The approach of the volume is valuable in that is stresses the oddity of this text and the unlikelihood that it would come to serve, for many, as an epitome of Christian ideology. The essays focus not on logical or literary interpretation of the text but rather on how the text affects people – how it might impel people to take particular actions, or understand themselves and others in a specific way. This is enormously valuable as scholarship has often focused on logic and reason in considering an author’s goals and a text’s reception, assuming that people are rational actors. An enormous body of work shows that humans are, often, not rational actors; their actions are based on emotion and affect, with reason only coming in as a post-facto explanation/justification. As the Covid-19 pandemic has amply shown, flawed reasoning and terrible arguments can still be completely effective at influencing behavior. Cognitive theory provides an opportunity to consider how hearing these texts may have impacted people’s conceptions and actions. The volume’s stress on this aspect of Biblical interpretation promises a much more realistic understanding of how these texts impacted the real world.

There are challenges to this approach. Cognitive theory is macro-level theory. It provides stunning insights into how evolutionarily derived aspects of human cognition influence human proclivities in the long run. Things become difficult, however, on the small scale, such as considering how one particular group might have experienced a text. We almost never know enough about the proximate social context to use cognitive theory at this finite level. Attempts to do so are often disappointing. Pace the contributors, this is the case in several essays here.

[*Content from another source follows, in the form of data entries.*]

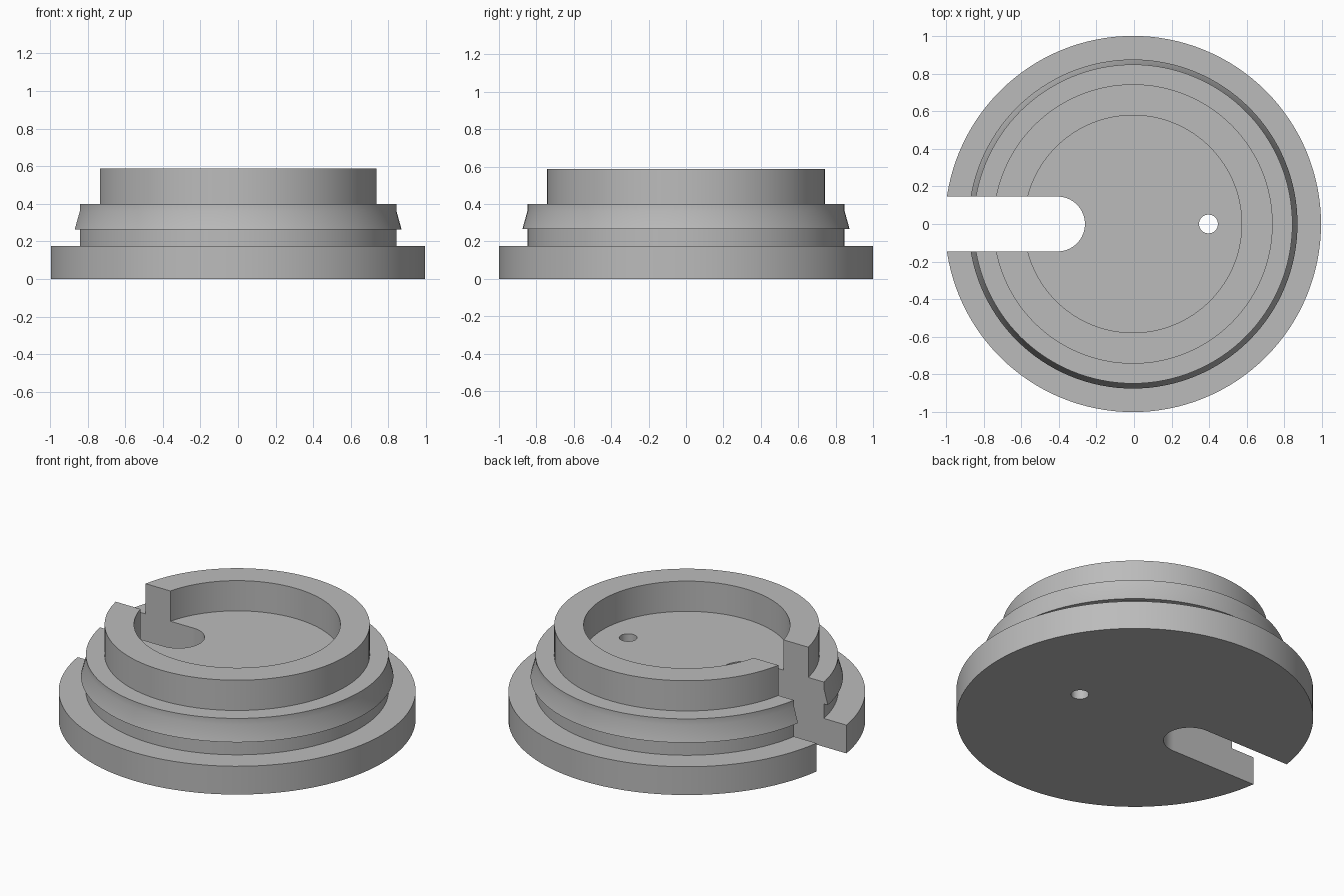
import bpy, bmesh, math
from mathutils import Matrix, Vector

cube = bpy.data.objects.get("Cube")
if cube:
    bpy.data.objects.remove(cube)

CENTRE_X = -0.0055
SEGMENTS = 128

grey = bpy.data.materials.new("plain grey")
grey.use_nodes = True
grey.diffuse_color = (0.5, 0.5, 0.5, 1)
grey.node_tree.nodes["Principled BSDF"].inputs["Base Color"].default_value = (0.5, 0.5, 0.5, 1)


def make_object(name, bm):
    bmesh.ops.recalc_face_normals(bm, faces=bm.faces)
    mesh = bpy.data.meshes.new(name)
    bm.to_mesh(mesh)
    bm.free()
    mesh.materials.append(grey)
    obj = bpy.data.objects.new(name, mesh)
    bpy.context.collection.objects.link(obj)
    return obj


def lathe(name, profile):
    bm = bmesh.new()
    verts = [bm.verts.new((r, 0, z)) for r, z in profile]
    edges = [bm.edges.new(pair) for pair in zip(verts, verts[1:])]
    bmesh.ops.spin(bm, geom=verts + edges, cent=(0, 0, 0), axis=(0, 0, 1),
                   angle=math.tau, steps=SEGMENTS)
    bmesh.ops.remove_doubles(bm, verts=bm.verts, dist=1e-4)
    bmesh.ops.translate(bm, verts=bm.verts, vec=(CENTRE_X, 0, 0))
    return make_object(name, bm)


def prism(name, outline, z0=-0.2, z1=0.8):
    bm = bmesh.new()
    face = bm.faces.new([bm.verts.new((x, y, z0)) for x, y in outline])
    top = bmesh.ops.extrude_face_region(bm, geom=[face])["geom"]
    bmesh.ops.translate(bm, vec=(0, 0, z1 - z0),
                        verts=[v for v in top if isinstance(v, bmesh.types.BMVert)])
    return make_object(name, bm)


def arc(cx, radius, start, end, steps):
    angles = [start + (end - start) * i / steps for i in range(steps + 1)]
    return [(cx + radius * math.cos(a), radius * math.sin(a)) for a in angles]


# Flanged plug: base flange, groove, flared snap bead, raised ring, recessed floor
plug = lathe("flanged_plug", [
    (0, 0), (1, 0), (1, 0.175), (0.848, 0.175), (0.848, 0.265), (0.875, 0.265),
    (0.848, 0.362), (0.848, 0.4), (0.743, 0.4), (0.743, 0.587),
    (0.578, 0.587), (0.578, 0.4), (0, 0.4)])

# Round-ended side slot and small through hole
half = math.pi / 2
slot = prism("slot_cutter", arc(-0.407, 0.146, -half, half, 32) + [(-1.3, 0.146), (-1.3, -0.146)])
hole = prism("hole_cutter", arc(0.396, 0.05, 0, math.tau, 32)[:-1])

bpy.context.view_layer.objects.active = plug
for cutter in (slot, hole):
    cutter.hide_render = True
    mod = plug.modifiers.new(cutter.name, "BOOLEAN")
    mod.operation = "DIFFERENCE"
    mod.solver = "EXACT"
    mod.object = cutter
    bpy.ops.object.modifier_apply(modifier=mod.name)
    bpy.data.objects.remove(cutter)

# Smooth round walls with crisp edges
bpy.ops.object.select_all(action="DESELECT")
plug.select_set(True)
bpy.ops.object.shade_smooth_by_angle(angle=math.radians(30))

There are many assertions about Matthew and his “community” which are open to debate. Cognitive theory may support one interpretation, but if we posited a slightly different social situation, it would support a different conclusion. We just do not know enough to be sure. As someone fully committed to the cognitive approach, this is difficult. I worry that attempting to use the approach at such a finite level at times does not add much, and many throw doubt on cognitive approaches as a whole.

The volume raises one more interesting issue that illustrates the challenge of separating the cognitive from the social. It assumes that the undeniable salience of the sermon is due to cognitive elements. Is it? Have thinkers struggled with the sermon for centuries because it has universal appeal, or simply because its inclusion in the Christian canon, with the subsequent dominance of Christianity, make it salient – cognitive salience or social salience? If we could find a human with the requisite linguistic knowledge but with absolutely no knowledge of the significance of the Bible, Jesus, or Christianity, would they find the sermon intrinsically compelling or ridiculous?